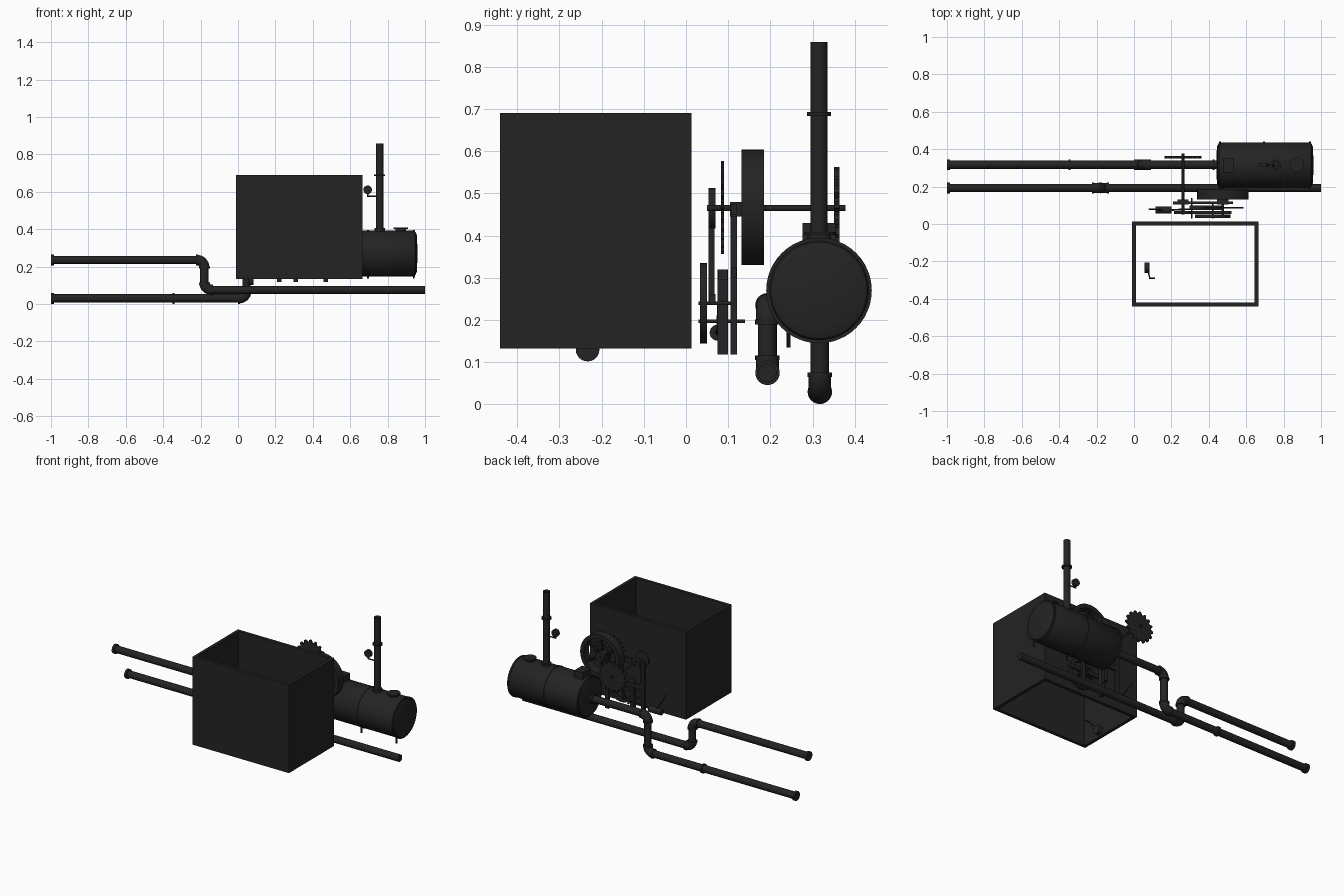
import bpy, bmesh, math
from mathutils import Vector

if "Cube" in bpy.data.objects:
    bpy.data.objects.remove(bpy.data.objects["Cube"])

iron = bpy.data.materials.new("dark iron")
iron.diffuse_color = (0.017, 0.017, 0.017, 1)
iron.use_nodes = True
iron.node_tree.nodes["Principled BSDF"].inputs["Base Color"].default_value = iron.diffuse_color


def finish(name, bm, smooth=True):
    bmesh.ops.recalc_face_normals(bm, faces=bm.faces[:])
    me = bpy.data.meshes.new(name)
    bm.to_mesh(me)
    bm.free()
    me.materials.append(iron)
    ob = bpy.data.objects.new(name, me)
    bpy.context.collection.objects.link(ob)
    if smooth:
        bpy.ops.object.select_all(action='DESELECT')
        ob.select_set(True)
        bpy.context.view_layer.objects.active = ob
        bpy.ops.object.shade_smooth_by_angle(angle=math.radians(35))
    return ob


def add_rod(bm, a, b, r, n=24):
    a, b = Vector(a), Vector(b)
    d = b - a
    geo = bmesh.ops.create_cone(bm, cap_ends=True, segments=n, radius1=r, radius2=r, depth=d.length)
    rot = d.to_track_quat('Z', 'Y').to_matrix().to_4x4()
    rot.translation = (a + b) / 2
    bmesh.ops.transform(bm, matrix=rot, verts=geo['verts'])


def rod(name, a, b, r, n=24):
    bm = bmesh.new()
    add_rod(bm, a, b, r, n)
    return finish(name, bm)


def add_block(bm, lo, hi):
    geo = bmesh.ops.create_cube(bm, size=1)
    for v in geo['verts']:
        v.co = Vector([(lo[i] + hi[i]) / 2 + v.co[i] * (hi[i] - lo[i]) for i in range(3)])


def block(name, lo, hi):
    bm = bmesh.new()
    add_block(bm, lo, hi)
    return finish(name, bm, False)


def lathe(name, profile, origin, axis, n=48):
    """Spin (radius, distance) points around an axis; zero radii close the ends."""
    bm = bmesh.new()
    q = Vector(axis).to_track_quat('Z', 'Y')
    vs = [bm.verts.new((r, 0, h)) for r, h in profile]
    es = [bm.edges.new(p) for p in zip(vs, vs[1:])]
    bmesh.ops.spin(bm, geom=vs + es, cent=(0, 0, 0), axis=(0, 0, 1), angle=math.tau, steps=n)
    bmesh.ops.remove_doubles(bm, verts=bm.verts[:], dist=1e-5)
    for v in bm.verts:
        v.co = q @ v.co + Vector(origin)
    return finish(name, bm)


def outline(name, pts, hole, x, z, y0, y1):
    """Upright plate in the xz plane with an optional matching inner loop."""
    bm = bmesh.new()
    n = len(pts)
    loops = [[bm.verts.new((x + px, y, z + pz)) for px, pz in loop]
             for loop in (pts, hole) for y in (y0, y1)]
    a, b, c, d = loops
    for i in range(n):
        j = (i + 1) % n
        for p, q in ((a, b), (b, d), (d, c), (c, a)):
            bm.faces.new((p[i], p[j], q[j], q[i]))
    return finish(name, bm)


def wheel(name, x, z, r, y0, y1, rim, hub, spokes, teeth=0):
    """Spoked wheel, with gear teeth when requested."""
    n = teeth * 4 if teeth else 48
    ang = [math.tau * i / n for i in range(n)]
    rad = [r if not teeth or i % 4 < 2 else r * 0.84 for i in range(n)]
    outer = [(k * math.cos(t), k * math.sin(t)) for k, t in zip(rad, ang)]
    inner = [(rim * math.cos(t), rim * math.sin(t)) for t in ang]
    outline(name + "_rim", outer, inner, x, z, y0, y1)
    ym = (y0 + y1) / 2
    bm = bmesh.new()
    add_rod(bm, (x, y0, z), (x, y1, z), hub)
    for i in range(spokes):
        t = math.tau * (i + 0.5) / spokes
        add_rod(bm, (x, ym, z), (x + rim * 1.02 * math.cos(t), ym, z + rim * 1.02 * math.sin(t)),
                min(0.008, (y1 - y0) * 0.45), 10)
    finish(name + "_spokes", bm)


def pipe(name, pts, r, bend):
    """Round tube along a polyline with rounded elbows."""
    P = [Vector(p) for p in pts]
    path = [P[0]]
    for a, c, b in zip(P, P[1:], P[2:]):
        s, e = c + (a - c).normalized() * bend, c + (b - c).normalized() * bend
        o = s + e - c
        for i in range(9):
            t = math.pi / 2 * i / 8
            path.append(o + (s - o) * math.cos(t) + (e - o) * math.sin(t))
    path.append(P[-1])
    bm = bmesh.new()
    rings = []
    for i, p in enumerate(path):
        d = (path[min(i + 1, len(path) - 1)] - path[max(i - 1, 0)]).normalized()
        u = Vector((0, 1, 0))
        w = d.cross(u)
        rings.append([bm.verts.new(p + (u * math.cos(math.tau * k / 24) + w * math.sin(math.tau * k / 24)) * r)
                      for k in range(24)])
    for a, b in zip(rings, rings[1:]):
        for k in range(24):
            bm.faces.new((a[k], a[k - 1], b[k - 1], b[k]))
    bm.faces.new(rings[0])
    bm.faces.new(rings[-1])
    finish(name, bm)


# Housing: four walls, open above and below
bm = bmesh.new()
X0, X1, Y0, Y1, T = -0.01, 0.665, -0.44, 0.013, 0.02
outer = [(X0, Y0), (X1, Y0), (X1, Y1), (X0, Y1)]
inner = [(X0 + T, Y0 + T), (X1 - T, Y0 + T), (X1 - T, Y1 - T), (X0 + T, Y1 - T)]
a, b, c, d = [[bm.verts.new((x, y, z)) for x, y in loop] for loop in (outer, inner) for z in (0.133, 0.69)]
for i in range(4):
    j = (i + 1) % 4
    for p, q in ((a, b), (b, d), (d, c), (c, a)):
        bm.faces.new((p[i], p[j], q[j], q[i]))
finish("housing", bm, False)

# Handle with round weight inside the housing
rod("housing_weight", (0.055, -0.233, 0.13), (0.082, -0.233, 0.13), 0.028)
rod("housing_weight_arm", (0.07, -0.233, 0.13), (0.085, -0.29, 0.20), 0.004, 10)
rod("housing_handle", (0.08, -0.29, 0.20), (0.112, -0.29, 0.20), 0.004, 10)

# Boiler with domed ends and bands
lathe("boiler", [(0, 0), (0.095, 0.003), (0.114, 0.01), (0.122, 0.022), (0.122, 0.498),
                 (0.114, 0.51), (0.095, 0.517), (0, 0.52)], (0.44, 0.315, 0.27), (1, 0, 0))
for i, x in enumerate((0.455, 0.69, 0.935)):
    rod(f"boiler_band_{i}", (x, 0.315, 0.27), (x + 0.01, 0.315, 0.27), 0.125, 48)
for i, x in enumerate((0.695, 0.94)):
    rod(f"boiler_foot_{i}", (x, 0.243, 0.135), (x, 0.243, 0.18), 0.005, 10)

# Chimney stack
lathe("chimney", [(0.016, 0.30), (0.028, 0.30), (0.028, 0.405), (0.02, 0.407), (0.02, 0.683), (0.029, 0.683),
                  (0.029, 0.693), (0.02, 0.693), (0.02, 0.858), (0.016, 0.858), (0.016, 0.30)],
      (0.757, 0.315, 0), (0, 0, 1), 32)
# Pressure gauge
rod("gauge_arm", (0.69, 0.315, 0.577), (0.757, 0.315, 0.577), 0.004, 10)
rod("gauge_stem", (0.693, 0.315, 0.575), (0.693, 0.315, 0.60), 0.004, 10)
rod("gauge_dial", (0.693, 0.305, 0.61), (0.693, 0.325, 0.61), 0.023)
# Fittings on the boiler
block("boiler_valve_chest", (0.475, 0.276, 0.36), (0.535, 0.354, 0.43))
rod("hatch_neck", (0.87, 0.317, 0.38), (0.87, 0.317, 0.403), 0.027)
rod("hatch_lid", (0.87, 0.317, 0.401), (0.87, 0.317, 0.409), 0.038)

# Long pipes, elbows and collars
pipe("feed_pipe", [(-1, 0.317, 0.03), (0.045, 0.317, 0.03), (0.045, 0.317, 0.265), (0.45, 0.317, 0.265)], 0.022, 0.04)
pipe("drain_pipe", [(-1, 0.193, 0.235), (-0.18, 0.193, 0.235), (-0.18, 0.193, 0.075), (1, 0.193, 0.075)], 0.022, 0.04)
pipe("feed_elbow_low", [(0.0, 0.317, 0.03), (0.045, 0.317, 0.03), (0.045, 0.317, 0.07)], 0.027, 0.039)
pipe("feed_elbow_high", [(0.045, 0.317, 0.225), (0.045, 0.317, 0.265), (0.085, 0.317, 0.265)], 0.027, 0.039)
pipe("drain_elbow_high", [(-0.22, 0.193, 0.235), (-0.18, 0.193, 0.235), (-0.18, 0.193, 0.195)], 0.027, 0.039)
pipe("drain_elbow_low", [(-0.18, 0.193, 0.115), (-0.18, 0.193, 0.075), (-0.14, 0.193, 0.075)], 0.027, 0.039)
for i, (x, y, z, up) in enumerate((
        (-1, 0.317, 0.03, 0), (-0.35, 0.317, 0.03, 0), (0, 0.317, 0.03, 0), (0.045, 0.317, 0.065, 1),
        (0.045, 0.317, 0.22, 1), (0.08, 0.317, 0.265, 0), (0.42, 0.317, 0.265, 0), (-1, 0.193, 0.235, 0),
        (-0.225, 0.193, 0.235, 0), (-0.18, 0.193, 0.19, 1), (-0.18, 0.193, 0.105, 1), (-0.145, 0.193, 0.075, 0))):
    length = 0.016 if x == -1 else 0.011
    rod(f"pipe_collar_{i}", (x, y, z), (x + length * (1 - up), y, z + length * up), 0.029)

# Wheels and gears
wheel("flywheel", 0.475, 0.467, 0.137, 0.132, 0.185, 0.112, 0.03, 6)
wheel("rear_gear", 0.262, 0.465, 0.098, 0.351, 0.363, 0.065, 0.066, 4, 16)
wheel("front_gear", 0.475, 0.467, 0.11, 0.083, 0.09, 0.08, 0.025, 6, 24)
wheel("drive_wheel", 0.42, 0.24, 0.095, 0.033, 0.05, 0.075, 0.02, 5)

# Shafts
rod("gear_shaft", (0.262, 0.05, 0.465), (0.262, 0.378, 0.465), 0.007, 16)
rod("flywheel_shaft", (0.475, 0.05, 0.465), (0.475, 0.19, 0.465), 0.007, 16)
rod("drive_shaft", (0.42, 0.03, 0.24), (0.42, 0.12, 0.24), 0.004, 12)
rod("lower_shaft", (0.31, 0.03, 0.197), (0.31, 0.14, 0.197), 0.004, 12)

# Crank and connecting rods
rod("crank_disc", (0.262, 0.053, 0.465), (0.262, 0.07, 0.465), 0.048, 32)
block("connecting_rod", (0.252, 0.053, 0.24), (0.272, 0.068, 0.465))
block("cross_rod", (0.27, 0.054, 0.24), (0.52, 0.07, 0.262))

# Support frame
bm = bmesh.new()
for x in (0.22, 0.47):
    add_block(bm, (x - 0.012, 0.105, 0.118), (x + 0.012, 0.121, 0.48))
for z in (0.30, 0.45):
    add_block(bm, (0.208, 0.106, z), (0.53, 0.12, z + 0.025))
for x in (0.262, 0.475):
    add_block(bm, (x - 0.03, 0.104, 0.445), (x + 0.03, 0.132, 0.48))
finish("support_frame", bm, False)
block("lower_post", (0.298, 0.075, 0.118), (0.322, 0.099, 0.32))
block("lower_beam", (0.298, 0.076, 0.295), (0.482, 0.098, 0.32))

# Counterweight and thin lever
rod("lever_weight", (0.115, 0.075, 0.17), (0.20, 0.075, 0.17), 0.019)
rod("lever_arm", (0.16, 0.075, 0.17), (0.08, 0.08, 0.29), 0.004, 10)
rod("lever_link", (0.20, 0.075, 0.17), (0.31, 0.08, 0.19), 0.005, 10)
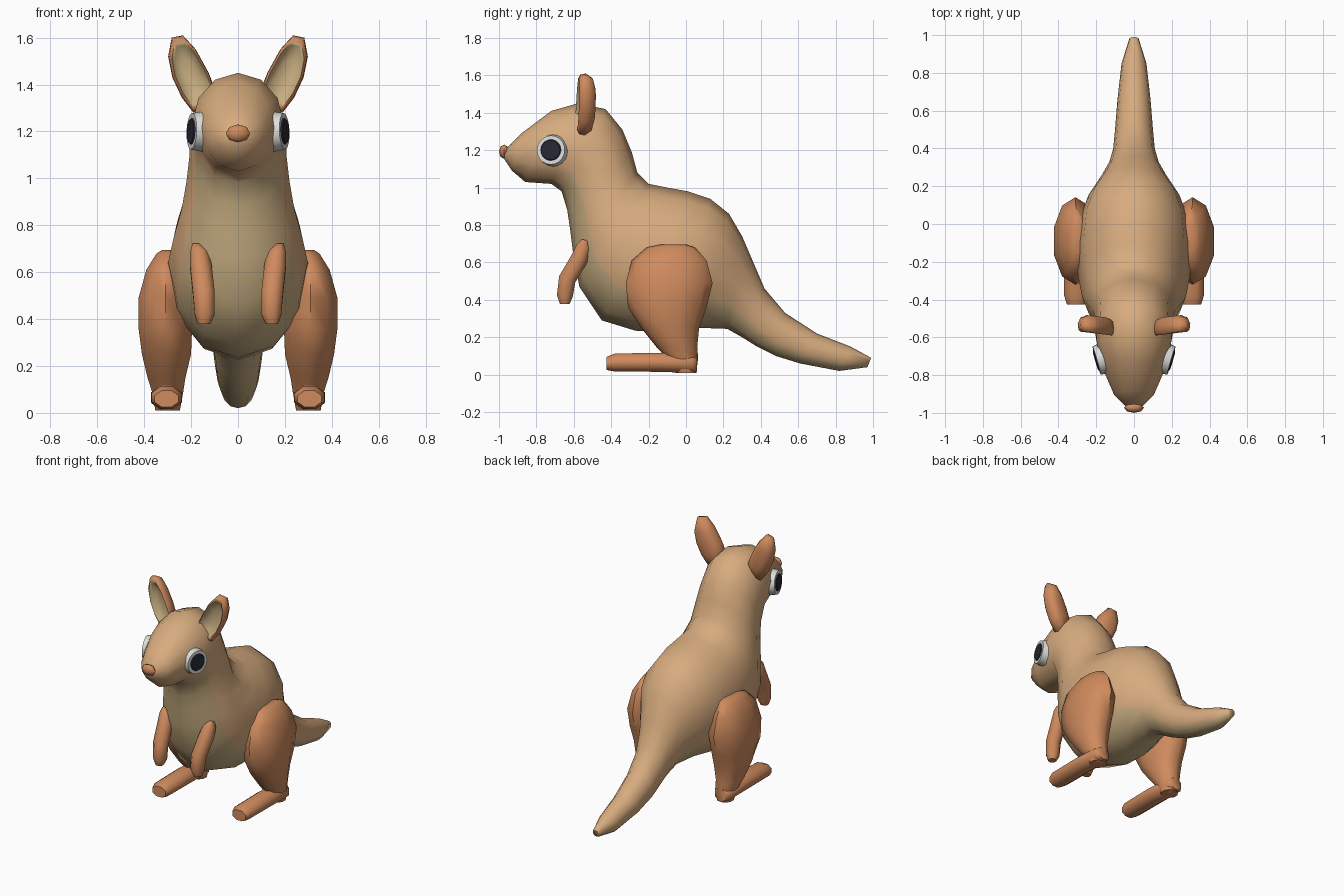
import bpy, bmesh, math
from mathutils import Vector, Matrix

old = bpy.data.objects.get("Cube")
if old:
    bpy.data.objects.remove(old, do_unlink=True)


def material(name, rgb):
    m = bpy.data.materials.new(name)
    m.use_nodes = True
    m.diffuse_color = (*rgb, 1)
    bsdf = m.node_tree.nodes["Principled BSDF"]
    bsdf.inputs["Base Color"].default_value = (*rgb, 1)
    bsdf.inputs["Roughness"].default_value = 0.8
    return m


TAN = material("tan fur", (0.68, 0.41, 0.21))
ORANGE = material("orange fur", (0.62, 0.255, 0.11))
CREAM = material("cream fur", (0.57, 0.42, 0.22))
WHITE = material("eye white", (0.72, 0.72, 0.70))
BLACK = material("pupil black", (0.02, 0.02, 0.035))


def finish(name, bm, mats, angle=60):
    bmesh.ops.recalc_face_normals(bm, faces=bm.faces[:])
    me = bpy.data.meshes.new(name)
    bm.to_mesh(me)
    bm.free()
    for m in mats:
        me.materials.append(m)
    ob = bpy.data.objects.new(name, me)
    bpy.context.collection.objects.link(ob)
    bpy.ops.object.select_all(action='DESELECT')
    ob.select_set(True)
    bpy.context.view_layer.objects.active = ob
    bpy.ops.object.shade_smooth_by_angle(angle=math.radians(angle))
    return ob


def loft(name, loops, mats, rule=lambda ring, side: 0, angle=60):
    """Bridge loops of points, capping both ends; rule picks the material."""
    bm = bmesh.new()
    rings = [[bm.verts.new(p) for p in loop] for loop in loops]
    n = len(rings[0])
    for i in range(len(rings) - 1):
        for k in range(n):
            j = (k + 1) % n
            f = bm.faces.new((rings[i][k], rings[i][j], rings[i + 1][j], rings[i + 1][k]))
            f.material_index = rule(i, k)
    for i, ring in ((-1, rings[0]), (len(rings) - 1, rings[-1])):
        bm.faces.new(ring).material_index = rule(i, n // 2)
    return finish(name, bm, mats, angle)


def ellipse(centre, a, b, n, phase=0.0):
    c, a, b = Vector(centre), Vector(a), Vector(b)
    angles = [2 * math.pi * (k + phase) / n for k in range(n)]
    return [c + a * math.cos(t) + b * math.sin(t) for t in angles]


# Body from snout to tail: back y, back z, belly y, belly z, half width
BODY = [
    (-.97, 1.20, -.97, 1.15, .04), (-.88, 1.29, -.93, 1.09, .105),
    (-.72, 1.41, -.86, 1.03, .155), (-.58, 1.45, -.72, 1.02, .195),
    (-.43, 1.42, -.665, .98, .203), (-.34, 1.31, -.635, .88, .207),
    (-.29, 1.19, -.62, .78, .22), (-.26, 1.08, -.605, .66, .24),
    (-.20, 1.02, -.57, .47, .275), (-.10, 1.00, -.45, .29, .297),
    (.01, .98, -.27, .235, .305), (.13, .94, -.08, .225, .29),
    (.23, .86, .08, .25, .24), (.30, .74, .22, .245, .17),
    (.36, .60, .30, .20, .13), (.42, .46, .38, .15, .11),
    (.53, .33, .48, .10, .10), (.70, .22, .61, .06, .088),
    (.88, .15, .82, .02, .066), (.99, .09, .97, .04, .025),
]
SIDES = 12
loops = []
for ty, tz, by, bz, w in BODY:
    top, bottom = Vector((0, ty, tz)), Vector((0, by, bz))
    loops.append(ellipse((top + bottom) / 2, (bottom - top) / 2, (w, 0, 0), SIDES))
# Cream runs along the underside from throat to tail tip
loft("body", loops, [TAN, CREAM],
     lambda i, k: int(4 <= i < len(BODY) - 1 and k in (0, 1, SIDES - 2, SIDES - 1)), 80)

# Nose
bm = bmesh.new()
bmesh.ops.create_uvsphere(bm, u_segments=8, v_segments=4, radius=1)
bm.transform(Matrix.Translation((0, -.973, 1.192)) @ Matrix.Diagonal((.052, .027, .038, 1)))
finish("nose", bm, [ORANGE])

# Thigh rings: z, centre y, half depth, centre x, half width
THIGH = [
    (.695, -.07, .07, .295, .03), (.68, -.08, .13, .30, .05), (.61, -.09, .20, .31, .085),
    (.49, -.09, .232, .31, .12), (.36, -.10, .21, .31, .12), (.25, -.085, .155, .305, .11),
    (.15, -.05, .11, .305, .085), (.09, -.02, .085, .30, .07), (.01, 0, .055, .30, .055),
]
# Foot rings: y, centre z, half height, half width
FOOT = [
    (.06, .06, .045, .045), (.03, .06, .055, .066), (-.14, .066, .055, .072),
    (-.38, .065, .052, .070), (-.425, .06, .038, .055),
]
# Arm path: x, y, z, radius
ARM = [
    (.178, -.54, .72, .018), (.165, -.547, .685, .042), (.158, -.57, .62, .05),
    (.146, -.635, .51, .05), (.142, -.648, .42, .046), (.145, -.648, .378, .028),
]
# Ear outline: x, z
EAR = [
    (.13, 1.29), (.09, 1.36), (.125, 1.45), (.18, 1.55), (.235, 1.61), (.283, 1.60),
    (.298, 1.52), (.28, 1.43), (.24, 1.345), (.19, 1.28),
]
EAR_MID = Vector((.20, 1.45))


def ear_loop(s, scale, y):
    pts = []
    for x, z in EAR:
        p = EAR_MID + (Vector((x, z)) - EAR_MID) * scale
        lean = .12 * (p.x - EAR_MID.x)
        pts.append((s * p.x, y + lean, p.y))
    return pts


def disc(name, s, radius, depth, out, mat):
    """Flat round plate on the side of the head, turned a little forward."""
    bm = bmesh.new()
    bmesh.ops.create_cone(bm, cap_ends=True, segments=20, radius1=radius,
                          radius2=radius * .9, depth=depth)
    normal = Vector((s * .96, -.28, .04)).normalized()
    turn = normal.to_track_quat('Z', 'Y').to_matrix().to_4x4()
    centre = Vector((s * .172, -.715, 1.20)) + normal * out
    bm.transform(Matrix.Translation(centre) @ turn)
    finish(name, bm, [mat], 30)


for side, s in (("left", 1), ("right", -1)):
    # Hind leg
    loft(side + "_thigh",
         [ellipse((s * x, y, z), (w, 0, 0), (0, d, 0), 10, .5) for z, y, d, x, w in THIGH],
         [ORANGE])
    loft(side + "_foot",
         [ellipse((s * .305, y, z), (w, 0, 0), (0, 0, h), 8, .5) for y, z, h, w in FOOT],
         [ORANGE])

    # Arm, with rings turned across the path
    rings = []
    for i, (x, y, z, r) in enumerate(ARM):
        a, b = ARM[max(i - 1, 0)], ARM[min(i + 1, len(ARM) - 1)]
        across = Vector((0, b[2] - a[2], a[1] - b[1])).normalized() * r
        rings.append(ellipse((s * x, y, z), (r, 0, 0), across, 8, .5))
    loft(side + "_arm", rings, [ORANGE])

    # Ear: rounded back, thick rim, sunken cream inside
    layers = [(.5, -.488), (.85, -.505), (1, -.54), (.96, -.57), (.84, -.58), (.74, -.565), (.4, -.545)]
    loft(side + "_ear", [ear_loop(s, sc, y) for sc, y in layers], [ORANGE, CREAM],
         lambda i, k: int(i >= 4), 70)

    # Eye
    disc(side + "_eye_white", s, .086, .05, .002, WHITE)
    disc(side + "_pupil", s, .058, .008, .029, BLACK)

=-=-=

Please give again the lines above between the line holding "for loop in (pts, hole)" and the line holding "rad = [r if", inclusive, exactly as they are and with nothing added.

• **COMPLETED EXERCISE**
             for loop in (pts, hole) for y in (y0, y1)]
    a, b, c, d = loops
    for i in range(n):
        j = (i + 1) % n
        for p, q in ((a, b), (b, d), (d, c), (c, a)):
            bm.faces.new((p[i], p[j], q[j], q[i]))
    return finish(name, bm)


def wheel(name, x, z, r, y0, y1, rim, hub, spokes, teeth=0):
    """Spoked wheel, with gear teeth when requested."""
    n = teeth * 4 if teeth else 48
    ang = [math.tau * i / n for i in range(n)]
    rad = [r if not teeth or i % 4 < 2 else r * 0.84 for i in range(n)]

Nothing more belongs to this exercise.